> [Directions]
Restate the entries below exactly. Images are not part of the copy.
+---+
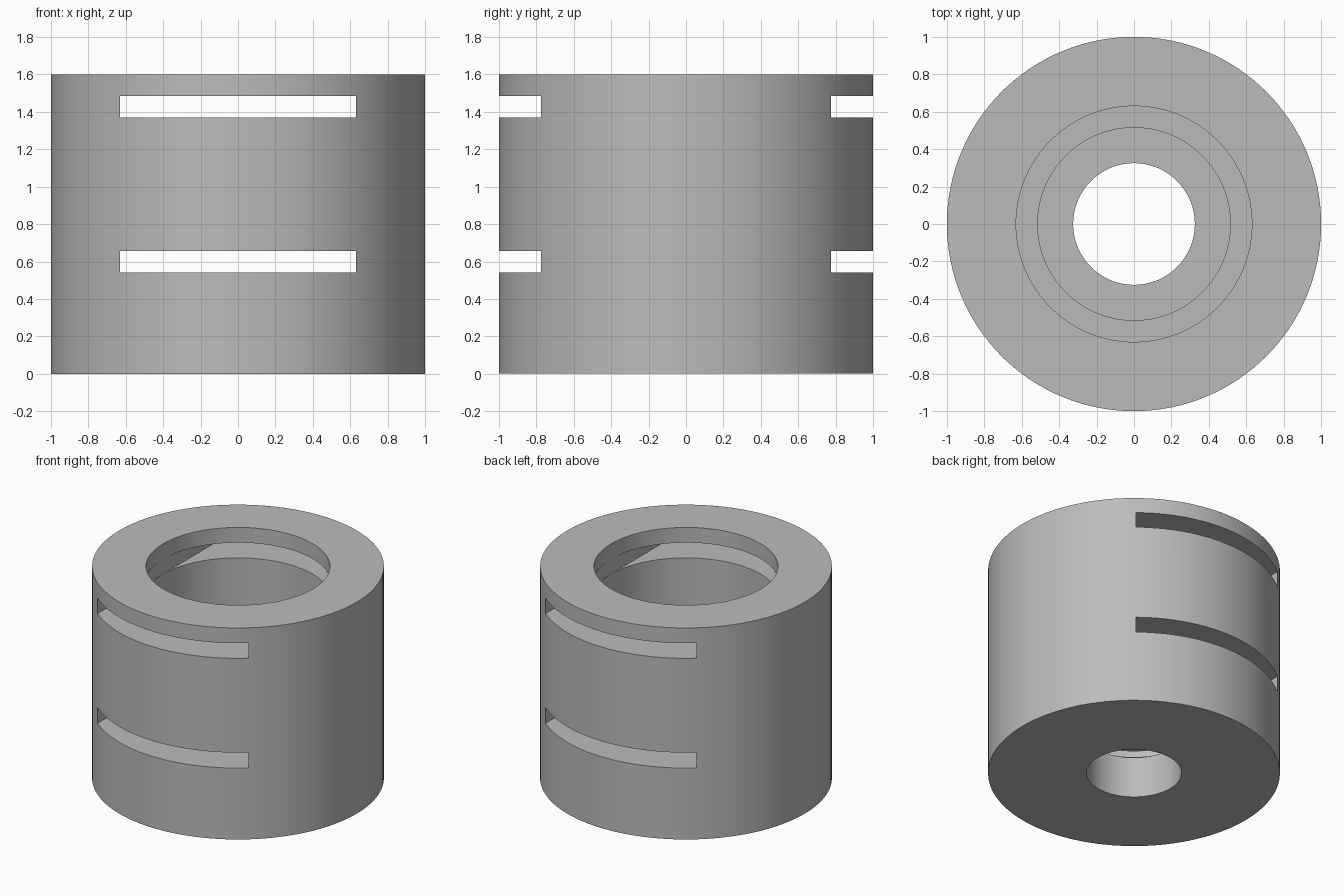
import bpy
import bmesh
from math import radians

cube = bpy.data.objects.get("Cube")
if cube:
    bpy.data.objects.remove(cube, do_unlink=True)

# One plain metal grey
grey = bpy.data.materials.new("plain_grey")
grey.use_nodes = True
colour = (0.5, 0.5, 0.5, 1)
grey.diffuse_color = colour
grey.node_tree.nodes["Principled BSDF"].inputs["Base Color"].default_value = colour


def lathe(name, profile, segments=128):
    """Revolve a closed (radius, height) profile about the z axis."""
    bm = bmesh.new()
    verts = [bm.verts.new((r, 0, z)) for r, z in profile]
    edges = [bm.edges.new((a, b)) for a, b in zip(verts, verts[1:] + verts[:1])]
    bmesh.ops.spin(bm, geom=verts + edges, axis=(0, 0, 1), cent=(0, 0, 0),
                   angle=radians(360), steps=segments)
    bmesh.ops.remove_doubles(bm, verts=bm.verts, dist=0.0001)
    bmesh.ops.recalc_face_normals(bm, faces=bm.faces)
    mesh = bpy.data.meshes.new(name)
    bm.to_mesh(mesh)
    bm.free()
    mesh.materials.append(grey)
    obj = bpy.data.objects.new(name, mesh)
    bpy.context.collection.objects.link(obj)
    return obj


# Housing: outer wall, wide bore, relief step and shaft hole
housing = lathe("stepped_housing", [
    (0.325, 0), (1, 0), (1, 1.6), (0.63, 1.6),
    (0.63, 0.425), (0.515, 0.425), (0.515, 0.31), (0.325, 0.31)])

# Two flat slots running straight through from front to back
for name, bottom, top in (("lower_slot", 0.54, 0.657), ("upper_slot", 1.37, 1.485)):
    bpy.ops.mesh.primitive_cube_add(size=1, location=(0, 0, (bottom + top) / 2))
    cutter = bpy.context.object
    cutter.name = name + "_cutter"
    cutter.scale = (1.262, 3, top - bottom)
    bpy.ops.object.transform_apply(location=False, rotation=False, scale=True)
    cutter.data.materials.append(grey)
    cut = housing.modifiers.new(name, "BOOLEAN")
    cut.operation = "DIFFERENCE"
    cut.solver = "EXACT"
    cut.object = cutter
    bpy.ops.object.select_all(action="DESELECT")
    housing.select_set(True)
    bpy.context.view_layer.objects.active = housing
    bpy.ops.object.modifier_apply(modifier=name)
    bpy.data.objects.remove(cutter, do_unlink=True)

# Smooth round walls with crisp rims
bpy.ops.object.shade_smooth_by_angle(angle=radians(30))
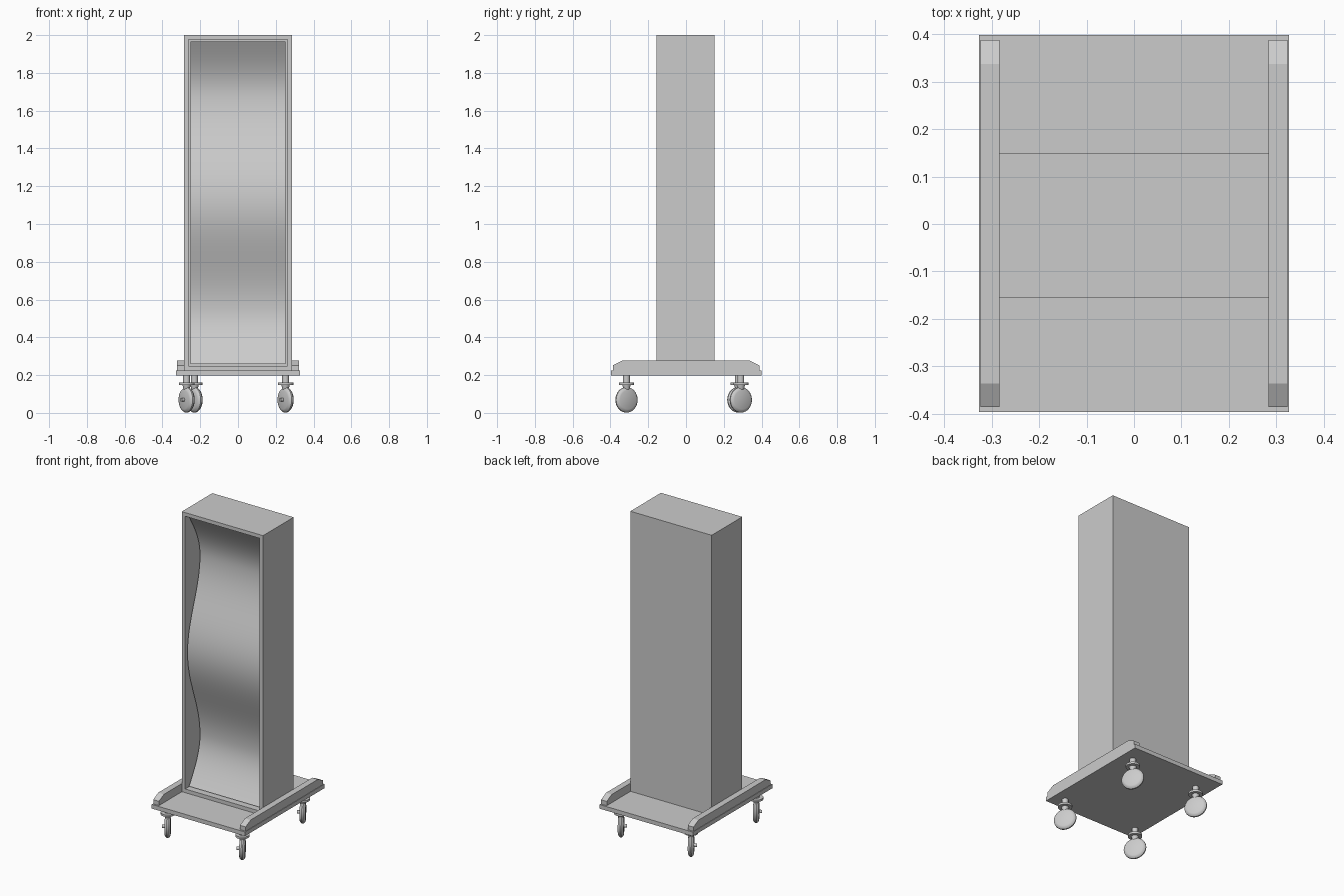
import bpy, bmesh, math
from mathutils import Matrix, Vector

if "Cube" in bpy.data.objects:
    bpy.data.objects.remove(bpy.data.objects["Cube"])

grey = bpy.data.materials.new("plain grey")
grey.use_nodes = True
colour = (0.6, 0.6, 0.6, 1)
grey.diffuse_color = colour
grey.node_tree.nodes["Principled BSDF"].inputs["Base Color"].default_value = colour


def finish(bm, name, smooth=False):
    bmesh.ops.recalc_face_normals(bm, faces=bm.faces)
    mesh = bpy.data.meshes.new(name)
    bm.to_mesh(mesh)
    bm.free()
    mesh.materials.append(grey)
    ob = bpy.data.objects.new(name, mesh)
    bpy.context.scene.collection.objects.link(ob)
    if smooth:
        bpy.ops.object.select_all(action="DESELECT")
        ob.select_set(True)
        bpy.context.view_layer.objects.active = ob
        bpy.ops.object.shade_smooth_by_angle(angle=math.radians(35))
    return ob


def add_box(bm, lo, hi):
    lo, hi = Vector(lo), Vector(hi)
    matrix = Matrix.Translation((lo + hi) / 2) @ Matrix.Diagonal((*(hi - lo), 1))
    bmesh.ops.create_cube(bm, size=1, matrix=matrix)


def extrude_x(bm, profile, x0, x1):
    """Closed (y, z) outline swept from x0 to x1."""
    face = bm.faces.new([bm.verts.new((x0, y, z)) for y, z in profile])
    new = bmesh.ops.extrude_face_region(bm, geom=[face])["geom"]
    verts = [v for v in new if isinstance(v, bmesh.types.BMVert)]
    bmesh.ops.translate(bm, vec=(x1 - x0, 0, 0), verts=verts)


def lathe(bm, profile, matrix, steps=32):
    """(radius, height) profile spun around the local z axis."""
    verts = [bm.verts.new((r, 0, h)) for r, h in profile]
    edges = [bm.edges.new(pair) for pair in zip(verts, verts[1:])]
    spun = bmesh.ops.spin(bm, geom=verts + edges, cent=(0, 0, 0), axis=(0, 0, 1),
                          angle=math.tau, steps=steps, use_merge=True)
    new = set(verts) | {v for e in bm.edges if e.is_valid for v in e.verts
                        if v.index == -1}
    return spun, new, matrix


def lathe_object(profile, matrix, name):
    bm = bmesh.new()
    lathe(bm, profile, matrix)
    bmesh.ops.remove_doubles(bm, verts=bm.verts, dist=0.0001)
    bm.transform(matrix)
    return finish(bm, name, smooth=True)


# Base plate
bm = bmesh.new()
add_box(bm, (-0.327, -0.397, 0.199), (0.327, 0.399, 0.225))
finish(bm, "base_plate")

# Side rails with sloping ends
rail = [(-0.386, 0.225), (-0.386, 0.252), (-0.336, 0.277),
        (0.338, 0.277), (0.388, 0.252), (0.388, 0.225)]
for side, name in ((1, "left_rail"), (-1, "right_rail")):
    bm = bmesh.new()
    extrude_x(bm, rail, side * 0.284, side * 0.324)
    finish(bm, name)

# Cabinet with a recessed front
FRONT = -0.156
bm = bmesh.new()
add_box(bm, (-0.285, FRONT, 0.225), (0.285, 0.15, 2.0))
bm.normal_update()
front = min(bm.faces, key=lambda f: f.calc_center_median().y)
bmesh.ops.inset_region(bm, faces=[front], thickness=0.033)
recess = bmesh.ops.extrude_discrete_faces(bm, faces=[front])["faces"][0]
bmesh.ops.translate(bm, vec=(0, 0.16, 0), verts=recess.verts)
finish(bm, "cabinet")

# Wavy panel inside the cabinet
MIDDLE, HOLLOW = 1.112, 0.57


def wave_depth(z):
    d = abs(z - MIDDLE) / HOLLOW
    if d < 1:
        return 0.0725 - 0.0625 * math.cos(math.pi * d)
    return 0.025 + 0.11 * math.cos((d - 1) * math.pi)


bm = bmesh.new()
rows = []
for i in range(81):
    z = 0.258 + (1.967 - 0.258) * i / 80
    y = FRONT + wave_depth(z)
    rows.append([bm.verts.new((x, y, z)) for x in (-0.252, 0.252)])
for a, b in zip(rows, rows[1:]):
    bm.faces.new((a[0], a[1], b[1], b[0]))
panel = finish(bm, "wavy_panel", smooth=True)
if panel.data.polygons[0].normal.y > 0:
    panel.data.flip_normals()

# Casters, all swivelled the same way
SWIVEL = math.radians(32)
WHEEL = [(0, -0.018), (0.05, -0.017), (0.06, -0.013), (0.067, -0.004),
         (0.067, 0.004), (0.06, 0.013), (0.05, 0.017), (0, 0.018)]
STEM = [(0, 0.2), (0.018, 0.2), (0.018, 0.16), (0.041, 0.16),
        (0.041, 0.147), (0.022, 0.147), (0.015, 0.12), (0, 0.12)]
AXLE = [(0, -0.034), (0.01, -0.034), (0.01, 0), (0, 0)]
casters = {"front_right": (-0.272, -0.315), "front_left": (0.252, -0.315),
           "back_right": (-0.23, 0.277), "back_left": (0.252, 0.29)}
for name, (x, y) in casters.items():
    lathe_object(STEM, Matrix.Translation((x, y, 0)), name + "_caster_stem")
    turn = (Matrix.Translation((x, y, 0.069)) @ Matrix.Rotation(SWIVEL, 4, "Z")
            @ Matrix.Rotation(math.pi / 2, 4, "Y"))
    lathe_object(WHEEL, turn, name + "_caster_wheel")
    lathe_object(AXLE, turn, name + "_caster_axle")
+---+
> [Output for this exercise]
import bpy
import bmesh
from math import radians

cube = bpy.data.objects.get("Cube")
if cube:
    bpy.data.objects.remove(cube, do_unlink=True)

# One plain metal grey
grey = bpy.data.materials.new("plain_grey")
grey.use_nodes = True
colour = (0.5, 0.5, 0.5, 1)
grey.diffuse_color = colour
grey.node_tree.nodes["Principled BSDF"].inputs["Base Color"].default_value = colour


def lathe(name, profile, segments=128):
    """Revolve a closed (radius, height) profile about the z axis."""
    bm = bmesh.new()
    verts = [bm.verts.new((r, 0, z)) for r, z in profile]
    edges = [bm.edges.new((a, b)) for a, b in zip(verts, verts[1:] + verts[:1])]
    bmesh.ops.spin(bm, geom=verts + edges, axis=(0, 0, 1), cent=(0, 0, 0),
                   angle=radians(360), steps=segments)
    bmesh.ops.remove_doubles(bm, verts=bm.verts, dist=0.0001)
    bmesh.ops.recalc_face_normals(bm, faces=bm.faces)
    mesh = bpy.data.meshes.new(name)
    bm.to_mesh(mesh)
    bm.free()
    mesh.materials.append(grey)
    obj = bpy.data.objects.new(name, mesh)
    bpy.context.collection.objects.link(obj)
    return obj


# Housing: outer wall, wide bore, relief step and shaft hole
housing = lathe("stepped_housing", [
    (0.325, 0), (1, 0), (1, 1.6), (0.63, 1.6),
    (0.63, 0.425), (0.515, 0.425), (0.515, 0.31), (0.325, 0.31)])

# Two flat slots running straight through from front to back
for name, bottom, top in (("lower_slot", 0.54, 0.657), ("upper_slot", 1.37, 1.485)):
    bpy.ops.mesh.primitive_cube_add(size=1, location=(0, 0, (bottom + top) / 2))
    cutter = bpy.context.object
    cutter.name = name + "_cutter"
    cutter.scale = (1.262, 3, top - bottom)
    bpy.ops.object.transform_apply(location=False, rotation=False, scale=True)
    cutter.data.materials.append(grey)
    cut = housing.modifiers.new(name, "BOOLEAN")
    cut.operation = "DIFFERENCE"
    cut.solver = "EXACT"
    cut.object = cutter
    bpy.ops.object.select_all(action="DESELECT")
    housing.select_set(True)
    bpy.context.view_layer.objects.active = housing
    bpy.ops.object.modifier_apply(modifier=name)
    bpy.data.objects.remove(cutter, do_unlink=True)

# Smooth round walls with crisp rims
bpy.ops.object.shade_smooth_by_angle(angle=radians(30))
import bpy, bmesh, math
from mathutils import Matrix, Vector

if "Cube" in bpy.data.objects:
    bpy.data.objects.remove(bpy.data.objects["Cube"])

grey = bpy.data.materials.new("plain grey")
grey.use_nodes = True
colour = (0.6, 0.6, 0.6, 1)
grey.diffuse_color = colour
grey.node_tree.nodes["Principled BSDF"].inputs["Base Color"].default_value = colour


def finish(bm, name, smooth=False):
    bmesh.ops.recalc_face_normals(bm, faces=bm.faces)
    mesh = bpy.data.meshes.new(name)
    bm.to_mesh(mesh)
    bm.free()
    mesh.materials.append(grey)
    ob = bpy.data.objects.new(name, mesh)
    bpy.context.scene.collection.objects.link(ob)
    if smooth:
        bpy.ops.object.select_all(action="DESELECT")
        ob.select_set(True)
        bpy.context.view_layer.objects.active = ob
        bpy.ops.object.shade_smooth_by_angle(angle=math.radians(35))
    return ob


def add_box(bm, lo, hi):
    lo, hi = Vector(lo), Vector(hi)
    matrix = Matrix.Translation((lo + hi) / 2) @ Matrix.Diagonal((*(hi - lo), 1))
    bmesh.ops.create_cube(bm, size=1, matrix=matrix)


def extrude_x(bm, profile, x0, x1):
    """Closed (y, z) outline swept from x0 to x1."""
    face = bm.faces.new([bm.verts.new((x0, y, z)) for y, z in profile])
    new = bmesh.ops.extrude_face_region(bm, geom=[face])["geom"]
    verts = [v for v in new if isinstance(v, bmesh.types.BMVert)]
    bmesh.ops.translate(bm, vec=(x1 - x0, 0, 0), verts=verts)


def lathe(bm, profile, matrix, steps=32):
    """(radius, height) profile spun around the local z axis."""
    verts = [bm.verts.new((r, 0, h)) for r, h in profile]
    edges = [bm.edges.new(pair) for pair in zip(verts, verts[1:])]
    spun = bmesh.ops.spin(bm, geom=verts + edges, cent=(0, 0, 0), axis=(0, 0, 1),
                          angle=math.tau, steps=steps, use_merge=True)
    new = set(verts) | {v for e in bm.edges if e.is_valid for v in e.verts
                        if v.index == -1}
    return spun, new, matrix


def lathe_object(profile, matrix, name):
    bm = bmesh.new()
    lathe(bm, profile, matrix)
    bmesh.ops.remove_doubles(bm, verts=bm.verts, dist=0.0001)
    bm.transform(matrix)
    return finish(bm, name, smooth=True)


# Base plate
bm = bmesh.new()
add_box(bm, (-0.327, -0.397, 0.199), (0.327, 0.399, 0.225))
finish(bm, "base_plate")

# Side rails with sloping ends
rail = [(-0.386, 0.225), (-0.386, 0.252), (-0.336, 0.277),
        (0.338, 0.277), (0.388, 0.252), (0.388, 0.225)]
for side, name in ((1, "left_rail"), (-1, "right_rail")):
    bm = bmesh.new()
    extrude_x(bm, rail, side * 0.284, side * 0.324)
    finish(bm, name)

# Cabinet with a recessed front
FRONT = -0.156
bm = bmesh.new()
add_box(bm, (-0.285, FRONT, 0.225), (0.285, 0.15, 2.0))
bm.normal_update()
front = min(bm.faces, key=lambda f: f.calc_center_median().y)
bmesh.ops.inset_region(bm, faces=[front], thickness=0.033)
recess = bmesh.ops.extrude_discrete_faces(bm, faces=[front])["faces"][0]
bmesh.ops.translate(bm, vec=(0, 0.16, 0), verts=recess.verts)
finish(bm, "cabinet")

# Wavy panel inside the cabinet
MIDDLE, HOLLOW = 1.112, 0.57


def wave_depth(z):
    d = abs(z - MIDDLE) / HOLLOW
    if d < 1:
        return 0.0725 - 0.0625 * math.cos(math.pi * d)
    return 0.025 + 0.11 * math.cos((d - 1) * math.pi)


bm = bmesh.new()
rows = []
for i in range(81):
    z = 0.258 + (1.967 - 0.258) * i / 80
    y = FRONT + wave_depth(z)
    rows.append([bm.verts.new((x, y, z)) for x in (-0.252, 0.252)])
for a, b in zip(rows, rows[1:]):
    bm.faces.new((a[0], a[1], b[1], b[0]))
panel = finish(bm, "wavy_panel", smooth=True)
if panel.data.polygons[0].normal.y > 0:
    panel.data.flip_normals()

# Casters, all swivelled the same way
SWIVEL = math.radians(32)
WHEEL = [(0, -0.018), (0.05, -0.017), (0.06, -0.013), (0.067, -0.004),
         (0.067, 0.004), (0.06, 0.013), (0.05, 0.017), (0, 0.018)]
STEM = [(0, 0.2), (0.018, 0.2), (0.018, 0.16), (0.041, 0.16),
        (0.041, 0.147), (0.022, 0.147), (0.015, 0.12), (0, 0.12)]
AXLE = [(0, -0.034), (0.01, -0.034), (0.01, 0), (0, 0)]
casters = {"front_right": (-0.272, -0.315), "front_left": (0.252, -0.315),
           "back_right": (-0.23, 0.277), "back_left": (0.252, 0.29)}
for name, (x, y) in casters.items():
    lathe_object(STEM, Matrix.Translation((x, y, 0)), name + "_caster_stem")
    turn = (Matrix.Translation((x, y, 0.069)) @ Matrix.Rotation(SWIVEL, 4, "Z")
            @ Matrix.Rotation(math.pi / 2, 4, "Y"))
    lathe_object(WHEEL, turn, name + "_caster_wheel")
    lathe_object(AXLE, turn, name + "_caster_axle")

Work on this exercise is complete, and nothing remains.